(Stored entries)
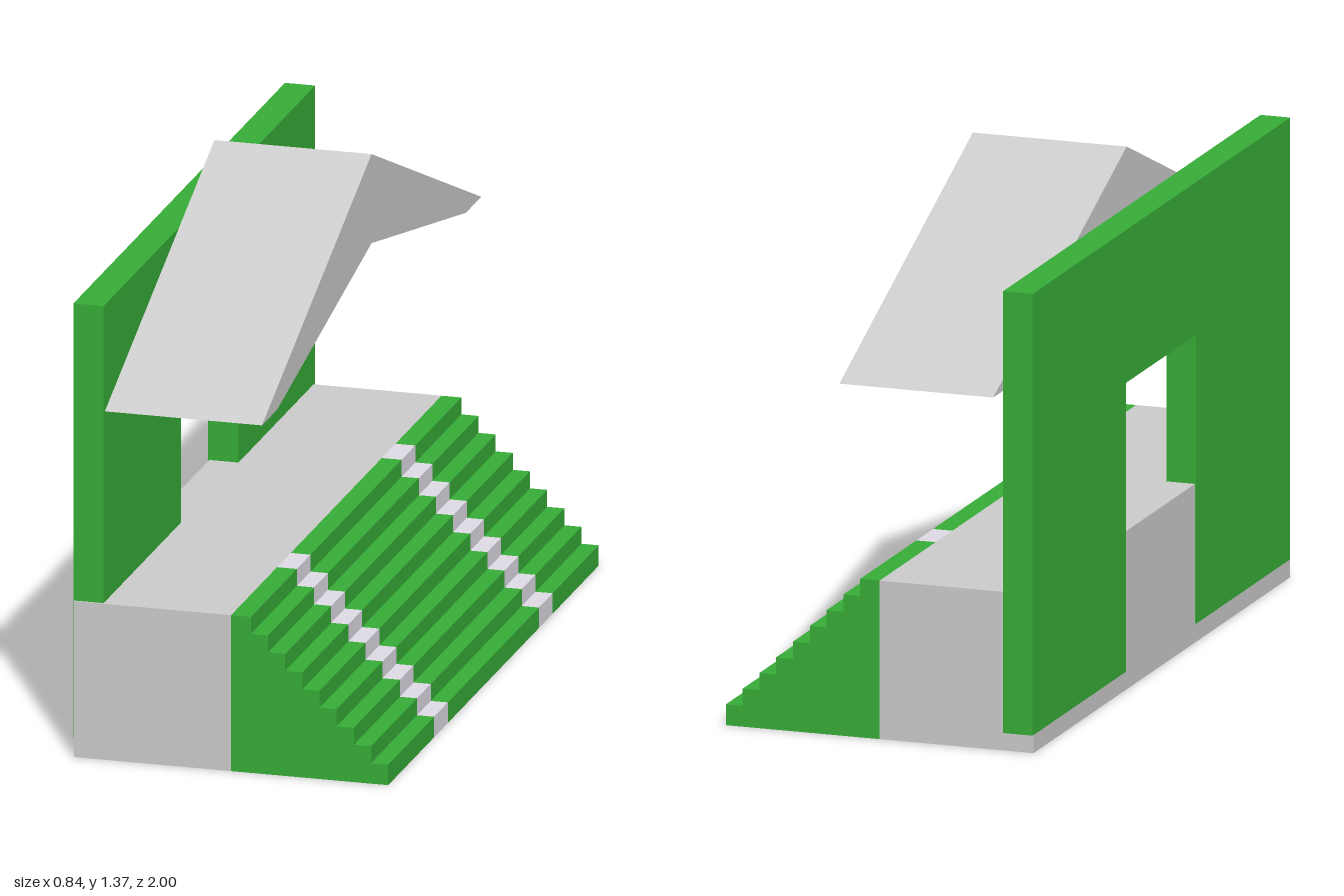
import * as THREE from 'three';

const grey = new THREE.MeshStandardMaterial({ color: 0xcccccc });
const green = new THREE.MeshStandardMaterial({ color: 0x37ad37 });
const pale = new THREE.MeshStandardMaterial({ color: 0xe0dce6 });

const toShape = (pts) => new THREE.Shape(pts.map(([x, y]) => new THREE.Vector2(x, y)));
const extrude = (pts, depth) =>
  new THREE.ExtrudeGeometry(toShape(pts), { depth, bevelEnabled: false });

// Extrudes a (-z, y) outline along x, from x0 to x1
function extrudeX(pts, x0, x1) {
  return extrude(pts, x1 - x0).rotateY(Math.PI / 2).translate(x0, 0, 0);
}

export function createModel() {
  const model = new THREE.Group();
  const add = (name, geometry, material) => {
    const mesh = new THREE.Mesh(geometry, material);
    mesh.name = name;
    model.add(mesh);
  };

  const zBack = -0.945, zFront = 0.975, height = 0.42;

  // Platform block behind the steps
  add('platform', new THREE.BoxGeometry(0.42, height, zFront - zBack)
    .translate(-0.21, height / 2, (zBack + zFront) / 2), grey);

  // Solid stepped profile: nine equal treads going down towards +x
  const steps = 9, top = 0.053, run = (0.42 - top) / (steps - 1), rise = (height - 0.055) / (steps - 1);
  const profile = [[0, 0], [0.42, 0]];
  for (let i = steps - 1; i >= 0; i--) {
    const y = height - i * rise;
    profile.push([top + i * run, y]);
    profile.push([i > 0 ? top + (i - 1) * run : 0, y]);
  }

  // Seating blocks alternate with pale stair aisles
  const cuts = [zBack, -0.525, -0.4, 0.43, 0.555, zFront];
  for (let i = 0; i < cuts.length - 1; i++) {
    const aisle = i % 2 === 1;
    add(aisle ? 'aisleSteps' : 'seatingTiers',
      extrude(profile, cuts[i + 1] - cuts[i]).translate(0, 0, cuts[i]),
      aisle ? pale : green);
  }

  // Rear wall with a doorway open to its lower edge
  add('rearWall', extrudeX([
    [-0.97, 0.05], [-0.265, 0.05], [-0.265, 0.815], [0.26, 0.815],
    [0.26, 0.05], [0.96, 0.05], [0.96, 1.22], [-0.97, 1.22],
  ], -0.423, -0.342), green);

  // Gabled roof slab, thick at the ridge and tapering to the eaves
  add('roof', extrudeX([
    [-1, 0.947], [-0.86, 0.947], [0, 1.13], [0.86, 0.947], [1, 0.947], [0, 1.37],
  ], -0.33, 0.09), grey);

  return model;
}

PROBLEM TO SOLVE: Take each line from the records and copy it unchanged, leaving images out.

RESPONSE:
import * as THREE from 'three';

const grey = new THREE.MeshStandardMaterial({ color: 0xcccccc });
const green = new THREE.MeshStandardMaterial({ color: 0x37ad37 });
const pale = new THREE.MeshStandardMaterial({ color: 0xe0dce6 });

const toShape = (pts) => new THREE.Shape(pts.map(([x, y]) => new THREE.Vector2(x, y)));
const extrude = (pts, depth) =>
  new THREE.ExtrudeGeometry(toShape(pts), { depth, bevelEnabled: false });

// Extrudes a (-z, y) outline along x, from x0 to x1
function extrudeX(pts, x0, x1) {
  return extrude(pts, x1 - x0).rotateY(Math.PI / 2).translate(x0, 0, 0);
}

export function createModel() {
  const model = new THREE.Group();
  const add = (name, geometry, material) => {
    const mesh = new THREE.Mesh(geometry, material);
    mesh.name = name;
    model.add(mesh);
  };

  const zBack = -0.945, zFront = 0.975, height = 0.42;

  // Platform block behind the steps
  add('platform', new THREE.BoxGeometry(0.42, height, zFront - zBack)
    .translate(-0.21, height / 2, (zBack + zFront) / 2), grey);

  // Solid stepped profile: nine equal treads going down towards +x
  const steps = 9, top = 0.053, run = (0.42 - top) / (steps - 1), rise = (height - 0.055) / (steps - 1);
  const profile = [[0, 0], [0.42, 0]];
  for (let i = steps - 1; i >= 0; i--) {
    const y = height - i * rise;
    profile.push([top + i * run, y]);
    profile.push([i > 0 ? top + (i - 1) * run : 0, y]);
  }

  // Seating blocks alternate with pale stair aisles
  const cuts = [zBack, -0.525, -0.4, 0.43, 0.555, zFront];
  for (let i = 0; i < cuts.length - 1; i++) {
    const aisle = i % 2 === 1;
    add(aisle ? 'aisleSteps' : 'seatingTiers',
      extrude(profile, cuts[i + 1] - cuts[i]).translate(0, 0, cuts[i]),
      aisle ? pale : green);
  }

  // Rear wall with a doorway open to its lower edge
  add('rearWall', extrudeX([
    [-0.97, 0.05], [-0.265, 0.05], [-0.265, 0.815], [0.26, 0.815],
    [0.26, 0.05], [0.96, 0.05], [0.96, 1.22], [-0.97, 1.22],
  ], -0.423, -0.342), green);

  // Gabled roof slab, thick at the ridge and tapering to the eaves
  add('roof', extrudeX([
    [-1, 0.947], [-0.86, 0.947], [0, 1.13], [0.86, 0.947], [1, 0.947], [0, 1.37],
  ], -0.33, 0.09), grey);

  return model;
}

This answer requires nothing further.